The attack occurred as President Bush was meeting with Israeli leaders in Jerusalem to discuss threats faced by the Jewish state, which is celebrating its 60th anniversary. Two Israeli raids earlier in the day left three Palestinian militants and two civilians dead in Gaza.
Israeli Prime Minister Ehud Olmert immediately came under pressure to launch a wider offensive, even as his government was weighing an Egyptian-brokered truce proposal from Hamas, the Islamic militant movement that runs the coastal enclave.
Two militant groups, one linked to Hamas, claimed responsibility for the rocket attack.
Police spokesman Micky Rosenfeld said a Grad-type rocket bearing at least 11 pounds of explosives crashed through the roof of the four-story Hutzot mall, causing extensive damage to the top two floors.
The city's early warning system, meant to give people a few seconds to take cover, was not functioning. Israel's Ynet news agency reported that it had been turned off this week after an unusual number of false alarms.
"There was a gigantic boom," said Margalit Shohat, the mall's maintenance chief. "No siren, no alarm, no warning."
Early evening bustle at the neon-lighted mall, about 10 miles north of the Gaza line, turned to panic as shoppers fled stores, cafes and restaurants, screaming as they dodged cascading clumps of plaster.
A woman, her 2-year-old daughter and a doctor at the top-floor children's clinic were seriously wounded.
Gilbert Maman, a paramedic in a bloodstained white shirt, said that as he ran upstairs toward the clinic "a man handed me a child, a girl of 3, injured and bleeding everywhere."
After treating her, he told Channel 1 television, he rushed back and "we found another three victims under the rubble." Fire officials said an infant was among those pulled out alive.
Television showed a young woman in jeans who had collapsed in hysteria in a stairwell next to a large wall painting of Dora the Explorer and her monkey companion Boots, television cartoon celebrities.
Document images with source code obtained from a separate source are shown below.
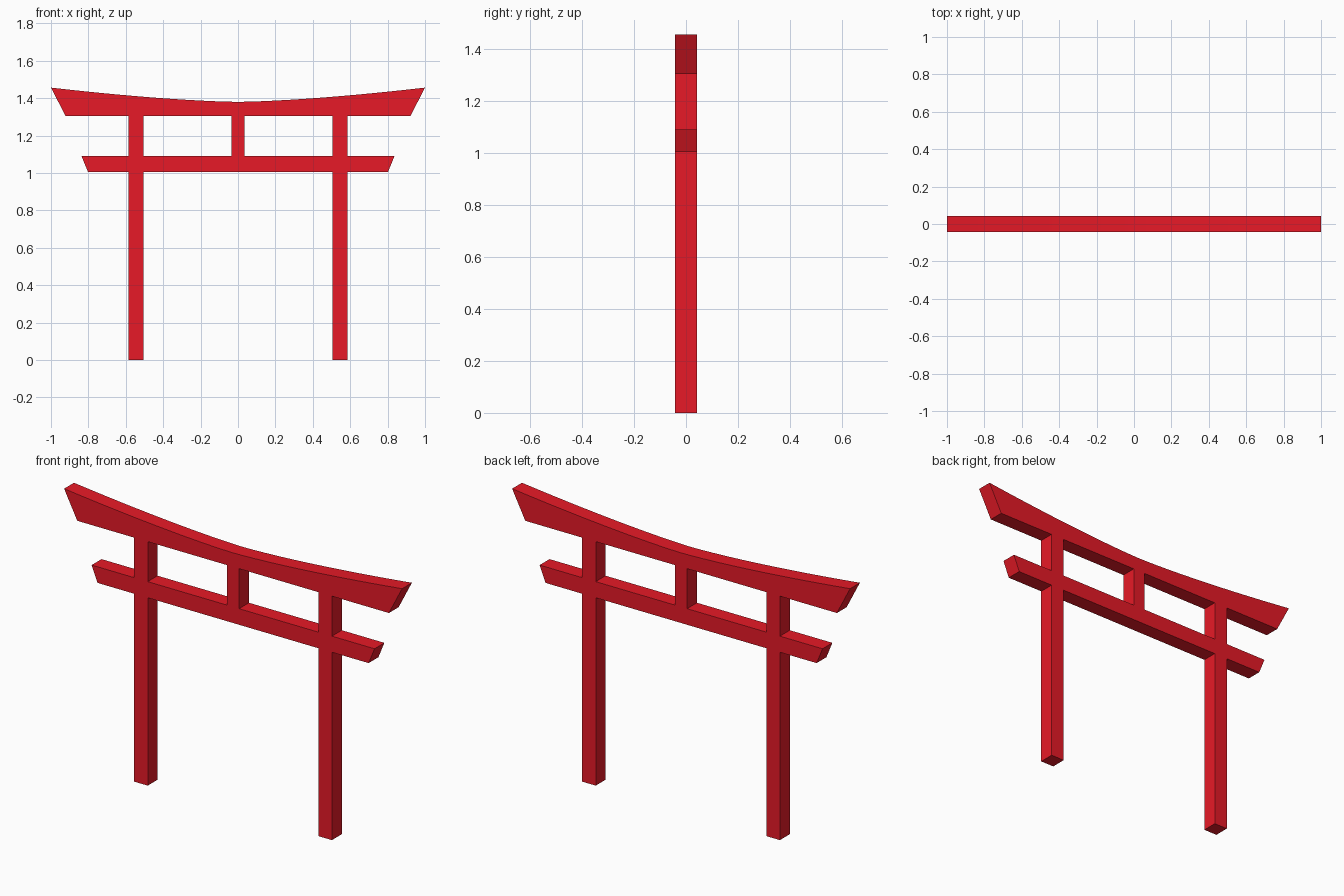
import bpy, bmesh

if "Cube" in bpy.data.objects:
    bpy.data.objects.remove(bpy.data.objects["Cube"])

DEPTH = 0.083
PILLAR_IN, PILLAR_OUT = 0.505, 0.585
TIE_LOW, TIE_HIGH = 1.005, 1.091
LINTEL_LOW, LINTEL_MID, LINTEL_TIP = 1.305, 1.38, 1.456
STRUT = 0.036

# Right half of the silhouette: leg, tie beam, upper leg, lintel end
half = [(PILLAR_IN, TIE_LOW), (PILLAR_IN, 0), (PILLAR_OUT, 0), (PILLAR_OUT, TIE_LOW),
        (0.802, TIE_LOW), (0.837, TIE_HIGH), (PILLAR_OUT, TIE_HIGH),
        (PILLAR_OUT, LINTEL_LOW), (0.922, LINTEL_LOW)]
# Sagging top edge of the lintel, tip to centre
STEPS = 16
for i in range(STEPS):
    x = 1 - i / STEPS
    half.append((x, LINTEL_MID + (LINTEL_TIP - LINTEL_MID) * x ** 1.5))
outline = half + [(0, LINTEL_MID)] + [(-x, z) for x, z in reversed(half)]

# Openings either side of the centre strut
opening = [(STRUT, TIE_HIGH), (PILLAR_IN, TIE_HIGH),
           (PILLAR_IN, LINTEL_LOW), (STRUT, LINTEL_LOW)]
openings = [opening, [(-x, z) for x, z in opening]]

# Filled profile extruded to the gate thickness
curve = bpy.data.curves.new("gate_profile", 'CURVE')
curve.dimensions = '2D'
curve.fill_mode = 'BOTH'
curve.extrude = DEPTH / 2
for points in [outline] + openings:
    spline = curve.splines.new('POLY')
    spline.points.add(len(points) - 1)
    for p, (x, z) in zip(spline.points, points):
        p.co = (x, z, 0, 1)
    spline.use_cyclic_u = True
gate = bpy.data.objects.new("gate_frame", curve)
gate.rotation_euler.x = 1.5707963
bpy.context.collection.objects.link(gate)

# Turn into one clean welded mesh
bpy.context.view_layer.objects.active = gate
gate.select_set(True)
bpy.ops.object.convert(target='MESH')
bpy.ops.object.transform_apply(rotation=True)
gate = bpy.context.object
bm = bmesh.new()
bm.from_mesh(gate.data)
bmesh.ops.remove_doubles(bm, verts=bm.verts, dist=0.0005)
bmesh.ops.dissolve_limit(bm, angle_limit=0.001, verts=bm.verts, edges=bm.edges)
bmesh.ops.triangulate(bm, faces=[f for f in bm.faces if len(f.verts) > 4])
bmesh.ops.recalc_face_normals(bm, faces=bm.faces)
bm.to_mesh(gate.data)
bm.free()
bpy.ops.object.shade_smooth_by_angle(angle=0.5)

# Red lacquer
red = bpy.data.materials.new("red_lacquer")
red.diffuse_color = (0.8, 0.01, 0.02, 1)
red.use_nodes = True
red.node_tree.nodes["Principled BSDF"].inputs["Base Color"].default_value = red.diffuse_color
gate.data.materials.clear()
gate.data.materials.append(red)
The Iranian-backed Islamic Jihad and the Hamas-linked Popular Resistance Committees claimed joint responsibility for the attack on behalf of "Palestinian refugees everywhere" who were displaced during Israel's creation in 1948.
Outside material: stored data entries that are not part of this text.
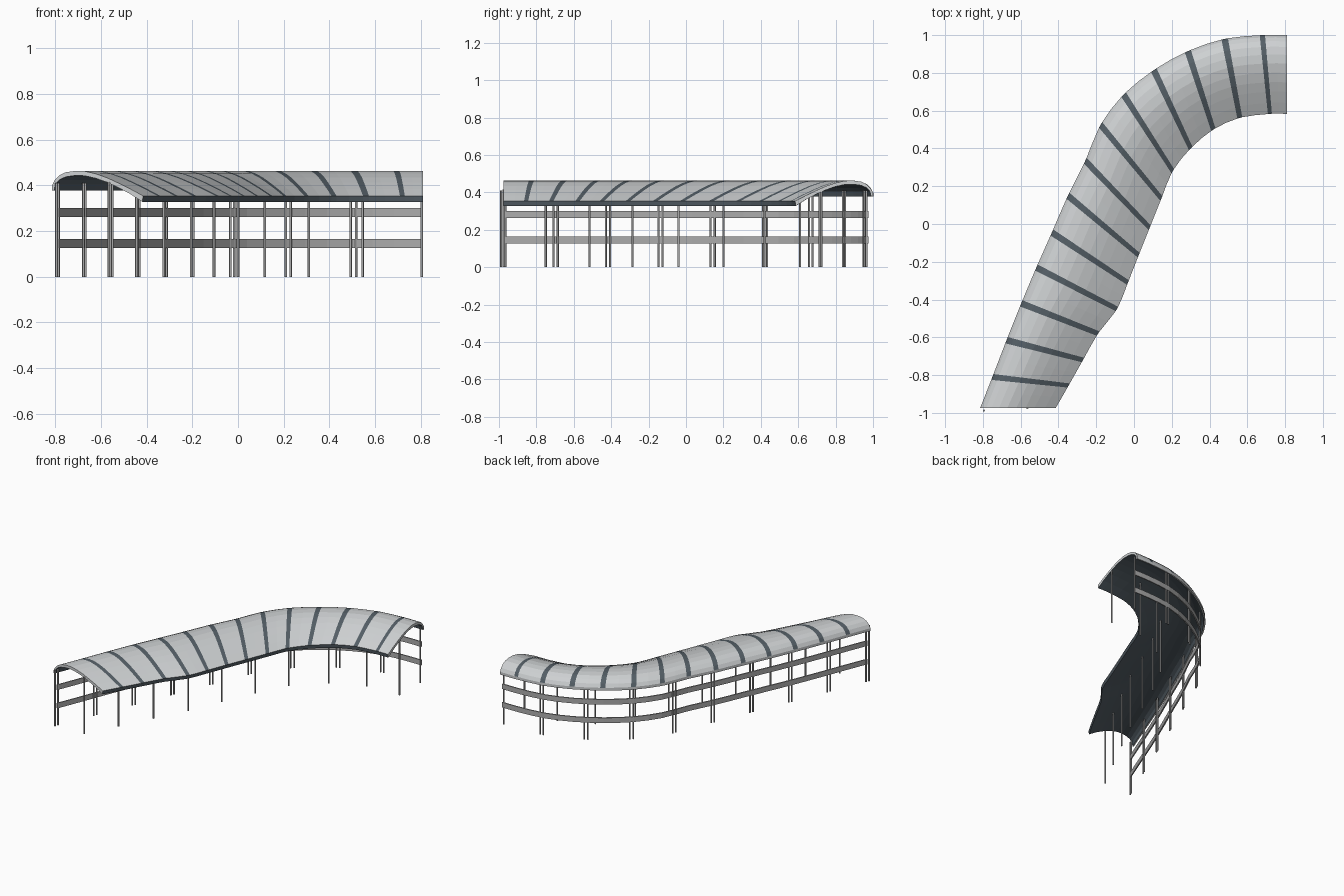
import bpy, bmesh, math
from mathutils import Vector

if "Cube" in bpy.data.objects:
    bpy.data.objects.remove(bpy.data.objects["Cube"])


def material(name, rgb):
    m = bpy.data.materials.new(name)
    m.diffuse_color = (*rgb, 1)
    m.use_nodes = True
    m.node_tree.nodes["Principled BSDF"].inputs["Base Color"].default_value = m.diffuse_color
    return m


PANEL = material("pale roof panel", (0.62, 0.64, 0.65))
DARK = material("dark slate", (0.09, 0.115, 0.135))
STEEL = material("grey steel", (0.42, 0.42, 0.42))

# Roof edges in plan: one entry per rib, plus the two ends
OUTER = [(-.815, -.975), (-.75, -.81), (-.675, -.615), (-.597, -.42), (-.517, -.23),
         (-.435, -.045), (-.35, .15), (-.258, .335), (-.177, .525), (-.055, .685),
         (.105, .815), (.285, .915), (.48, .98), (.68, 1.0), (.81, 1.0)]
INNER = [(-.415, -.975), (-.346, -.855), (-.27, -.72), (-.19, -.58), (-.09, -.45),
         (-.032, -.31), (.025, -.165), (.083, -.02), (.145, .135), (.205, .28),
         (.30, .40), (.42, .50), (.56, .562), (.72, .583), (.81, .583)]
# Roof cross-section: fraction from outer to inner edge, height
TOP = [(0, .378), (0, .398), (.03, .422), (.08, .443), (.15, .457), (.25, .463), (.36, .462),
       (.48, .451), (.60, .434), (.72, .412), (.86, .384), (1, .354)]
UNDER = [(.99, .328), (.86, .362), (.72, .392), (.60, .414), (.48, .431), (.36, .442),
         (.25, .443), (.15, .437), (.08, .424), (.04, .405), (.025, .378)]
N = len(OUTER) - 1


def along(pts, s):
    """Smooth curve through pts at station s."""
    i = min(int(s), N - 1)
    f = s - i
    b, c = Vector(pts[i]), Vector(pts[i + 1])
    a = Vector(pts[i - 1]) if i else 2 * b - c
    d = Vector(pts[i + 2]) if i + 2 <= N else 2 * c - b
    return (b * 2 + (c - a) * f + (a * 2 - b * 5 + c * 4 - d) * f * f
            + (b * 3 - a - c * 3 + d) * f ** 3) / 2


def plan(s, t):
    return along(OUTER, s).lerp(along(INNER, s), t)


def sweep(name, stations, section, mats, pick):
    """Sweep a closed (fraction, height) section through the stations."""
    bm = bmesh.new()
    rings = [[bm.verts.new((*plan(s, t), z)) for t, z in section] for s in stations]
    n = len(section)
    for k in range(len(rings) - 1):
        for j in range(n):
            q = (j + 1) % n
            f = bm.faces.new((rings[k][j], rings[k + 1][j], rings[k + 1][q], rings[k][q]))
            f.material_index = pick(k, j)
    return bm, rings


def finish(name, bm, mats):
    bmesh.ops.recalc_face_normals(bm, faces=bm.faces)
    me = bpy.data.meshes.new(name)
    bm.to_mesh(me)
    bm.free()
    for m in mats:
        me.materials.append(m)
    ob = bpy.data.objects.new(name, me)
    bpy.context.collection.objects.link(ob)
    return ob


# Curved roof with painted ribs, dark inner fascia and dark underside
HALF = 0.085
stations, rib_start = [0, .5], set()
for i in range(1, N):
    rib_start.add(len(stations))
    stations += [i - HALF, i + HALF, i + .5]
stations.append(N)
section = TOP + UNDER
nt = len(TOP)


def roof_colour(k, j):
    if j >= nt - 1 and j < len(section) - 1:
        return 1
    return 1 if k in rib_start and 0 < j < nt - 1 else 0


bm, rings = sweep("roof", stations, section, None, roof_colour)
n = len(section)
for ring in (rings[0], rings[-1]):          # end rims
    for j in range(nt - 1):
        a, b = n - 1 - j, max(n - 2 - j, nt)
        quad = [ring[j], ring[j + 1], ring[b], ring[a]] if a > nt else [ring[j], ring[j + 1], ring[nt]]
        bm.faces.new(quad)
finish("roof", bm, [PANEL, DARK])

# Two guard rails following the outer edge
rail_stations = [i / 2 for i in range(2 * N + 1)]
for name, z0, z1 in (("lower_rail", .127, .165), ("upper_rail", .262, .30)):
    sec = [(.06, z0), (.06, z1), (.08, z1), (.08, z0)]
    bm, rings = sweep(name, rail_stations, sec, None, lambda k, j: 0)
    for ring in (rings[0], rings[-1]):
        bm.faces.new(ring)
    finish(name, bm, [STEEL])


def post(name, x, y, top, radius=.0055):
    bpy.ops.mesh.primitive_cylinder_add(vertices=8, radius=radius, depth=top,
                                        location=(x, y, top / 2))
    ob = bpy.context.object
    ob.name = name
    ob.data.materials.append(STEEL)
    bpy.ops.object.shade_smooth_by_angle(angle=math.radians(50))


# Paired outer posts, spaced along the rail
outer_posts = [(-.79 + .118 * i, -.977 + .28 * i) for i in range(6)]
outer_posts += [(-.025, .667), (.22, .845), (.505, .952)]
fine = [plan(N * i / 400, .07) for i in range(401)]
for p in outer_posts:
    i = min(range(1, 400), key=lambda k: (fine[k] - Vector(p)).length)
    step = (fine[i + 1] - fine[i - 1]).normalized() * .012
    for side in (-1, 1):
        q = Vector(p) + step * side
        post("outer_post", q.x, q.y, .41)
post("outer_post", .804, .965, .41)

# Single inner posts under the middle of the roof
for x, y in [(-.565, -.975), (-.445, -.75), (-.325, -.515), (-.205, -.285), (-.105, -.04),
             (0, .20), (.118, .42), (.31, .61), (.545, .715), (.804, .725)]:
    post("inner_post", x, y, .415)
Olmert said before the attack that his government was considering "possible terms in what may emerge as a cease-fire" with Gaza militants, whose rocket fire killed two Israelis last week.
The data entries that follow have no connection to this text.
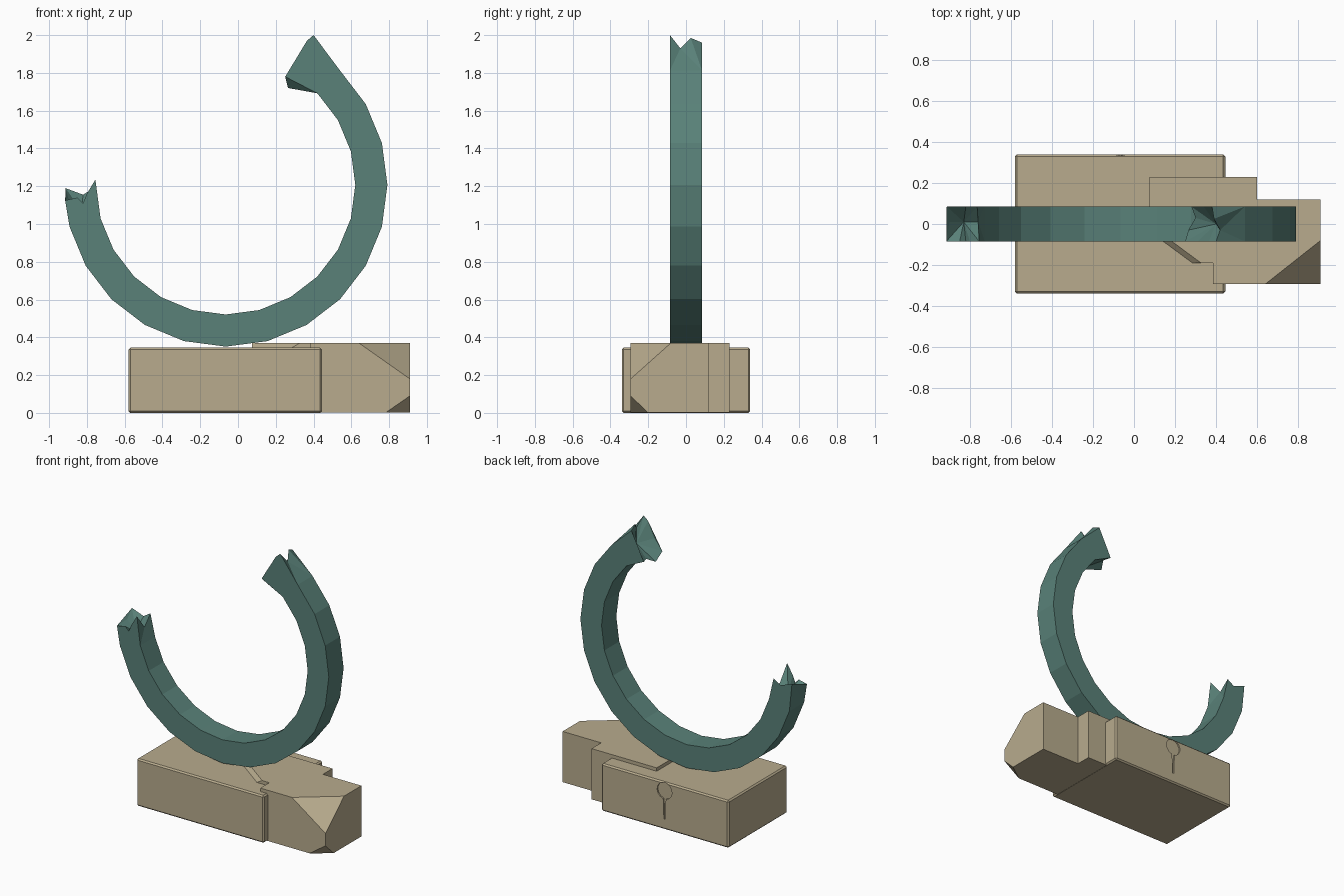
import bpy, bmesh, math
from mathutils import Vector

if "Cube" in bpy.data.objects:
    bpy.data.objects.remove(bpy.data.objects["Cube"])


def material(name, rgb):
    m = bpy.data.materials.new(name)
    m.diffuse_color = (*rgb, 1)
    m.use_nodes = True
    m.node_tree.nodes["Principled BSDF"].inputs["Base Color"].default_value = m.diffuse_color
    return m


TEAL = material("dull_teal", (0.10, 0.22, 0.19))
TAN = material("dull_brass", (0.48, 0.41, 0.27))


def finish(bm, name, mat):
    bmesh.ops.recalc_face_normals(bm, faces=bm.faces)
    me = bpy.data.meshes.new(name)
    bm.to_mesh(me)
    bm.free()
    ob = bpy.data.objects.new(name, me)
    bpy.context.collection.objects.link(ob)
    me.materials.append(mat)
    return ob


def prism(points, depth):
    bm = bmesh.new()
    f = bm.faces.new([bm.verts.new(p) for p in points])
    r = bmesh.ops.extrude_face_region(bm, geom=[f])
    new = [v for v in r["geom"] if isinstance(v, bmesh.types.BMVert)]
    bmesh.ops.translate(bm, verts=new, vec=depth)
    return bm


# Shackle: square bar swept along a 24-sided arc, with splintered ends
CX, CZ, RO, RI, W = -0.065, 1.207, 0.856, 0.686, 0.085
bm = bmesh.new()
rings = []
for i in range(15):
    a = math.radians(195 + 15 * i)
    rings.append([bm.verts.new((CX + r * math.cos(a), y, CZ + r * math.sin(a)))
                  for r, y in ((RO, -W), (RO, W), (RI, W), (RI, -W))])
for p, q in zip(rings, rings[1:]):
    for k in range(4):
        n = (k + 1) % 4
        bm.faces.new((p[k], p[n], q[n], q[k]))


def broken_end(base, sides, core):
    loops = [[bm.verts.new(p) for p in s] for s in sides]
    for k in range(4):
        n = (k + 1) % 4
        bm.faces.new([base[k], base[n], loops[n][0]] + loops[k][::-1])
    rim = sum(loops, [])
    c = bm.verts.new(core)
    for u, v in zip(rim, rim[1:] + rim[:1]):
        bm.faces.new((u, v, c))


# each end: outer, back, inner and front rim chains
broken_end(rings[0], [
    [(-.915, -W, 1.125), (-.90, .01, 1.14)],
    [(-.913, W, 1.19), (-.82, W, 1.155)],
    [(-.765, W, 1.19), (-.76, .01, 1.12)],
    [(-.755, -W, 1.235), (-.80, -W, 1.16), (-.82, -W, 1.11), (-.85, -W, 1.14)]],
    (-.83, .01, 1.07))
broken_end(rings[-1], [
    [(.40, -W, 2.0), (.42, -.03, 1.93), (.39, .025, 1.985)],
    [(.38, W, 1.96), (.34, W, 1.86)],
    [(.28, W, 1.76), (.30, .03, 1.755), (.265, -.03, 1.72)],
    [(.25, -W, 1.78), (.31, -W, 1.86), (.365, -W, 1.97)]],
    (.40, 0, 1.83))
bmesh.ops.triangulate(bm, faces=[f for f in bm.faces if len(f.verts) > 4])
finish(bm, "broken_shackle", TEAL)

# Lock case: slightly bevelled block
bm = prism([(-.58, -.34, 0), (.445, -.34, 0), (.445, .34, 0), (-.58, .34, 0)],
           (0, 0, .345))
bmesh.ops.bevel(bm, geom=bm.edges[:], offset=.01, segments=1, affect='EDGES')
case = finish(bm, "lock_case", TAN)

# Keyhole: shallow recess in the back face
hole = [(-.065 + .06 * math.sin(t), .33, .282 + .06 * math.cos(t))
        for t in (math.radians(-170 + 340 * i / 14) for i in range(15))]
hole += [(-.06, .33, .075), (-.07, .33, .075)]
cutter = finish(prism(hole, (0, .05, 0)), "keyhole_cutter", TAN)
mod = case.modifiers.new("keyhole", 'BOOLEAN')
mod.operation = 'DIFFERENCE'
mod.solver = 'EXACT'
mod.object = cutter
cutter.hide_render = True
cutter.hide_viewport = True

# Shifted inner block: stepped outline with two corners sliced off
outline = [(.075, .23), (.075, -.035), (.285, -.19), (.385, -.19), (.385, -.293),
           (.91, -.293), (.91, .12), (.6, .12), (.6, .23)]
bm = prism([(x, y, .001) for x, y in outline], (0, 0, .369))
slant = [e for e in bm.edges if all(v.co.z > .3 and v.co.y < 0 and v.co.x < .3
                                    for v in e.verts)]
bmesh.ops.bevel(bm, geom=slant, offset=.025, segments=1, affect='EDGES')
corner = Vector((.8, -.2, .2))
for tri in (((.64, -.293, .37), (.91, -.08, .37), (.91, -.293, .18)),
            ((.78, -.293, 0), (.91, -.2, 0), (.91, -.293, .09))):
    a, b, c = map(Vector, tri)
    n = (b - a).cross(c - a).normalized()
    if n.x < 0:
        n.negate()
    r = bmesh.ops.bisect_plane(bm, geom=bm.verts[:] + bm.edges[:] + bm.faces[:],
                               plane_co=a, plane_no=n, clear_outer=True)
    cut = [e for e in r["geom_cut"] if isinstance(e, bmesh.types.BMEdge)]
    bmesh.ops.holes_fill(bm, edges=cut, sides=0)
finish(bm, "shifted_inner_block", TAN)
But he added, "We will not be able to tolerate continuous attacks on innocent civilians."
Israeli leaders have been reluctant to order a full-scale invasion of Gaza for fear of heavy casualties to Israeli soldiers. Their hesitation is under growing criticism here as Gaza militants, who have fired homemade Kassam rockets at small Israeli border communities for years, improve their weaponry. Only in recent months have the more sophisticated Soviet-designed Grads begun landing deeper in Israel, many in Ashkelon, a coastal city of 108,000.
Several political leaders called Wednesday for strong retaliation. Benny Elon of the right-wing opposition National Union suggested that Olmert was holding back in order not to spoil Bush's festive 48-hour visit with scenes of heavy fighting in Gaza.
"Woe betides a state whose leaders are occupied with cocktail parties while they are incapable of defending their citizens," he said.
Shohat, the mall's maintenance chief, leveled scathing criticism at Olmert, who is under police investigation this month in the latest of several corruption cases.
"This is what we're going to deal with every day, corruption?" she told Israel Radio. "What about some security here? Such an amazing nation with a tremendous army. Yet we have no security."
Batsheva Sobelman of The Times' Jerusalem Bureau contributed to this report.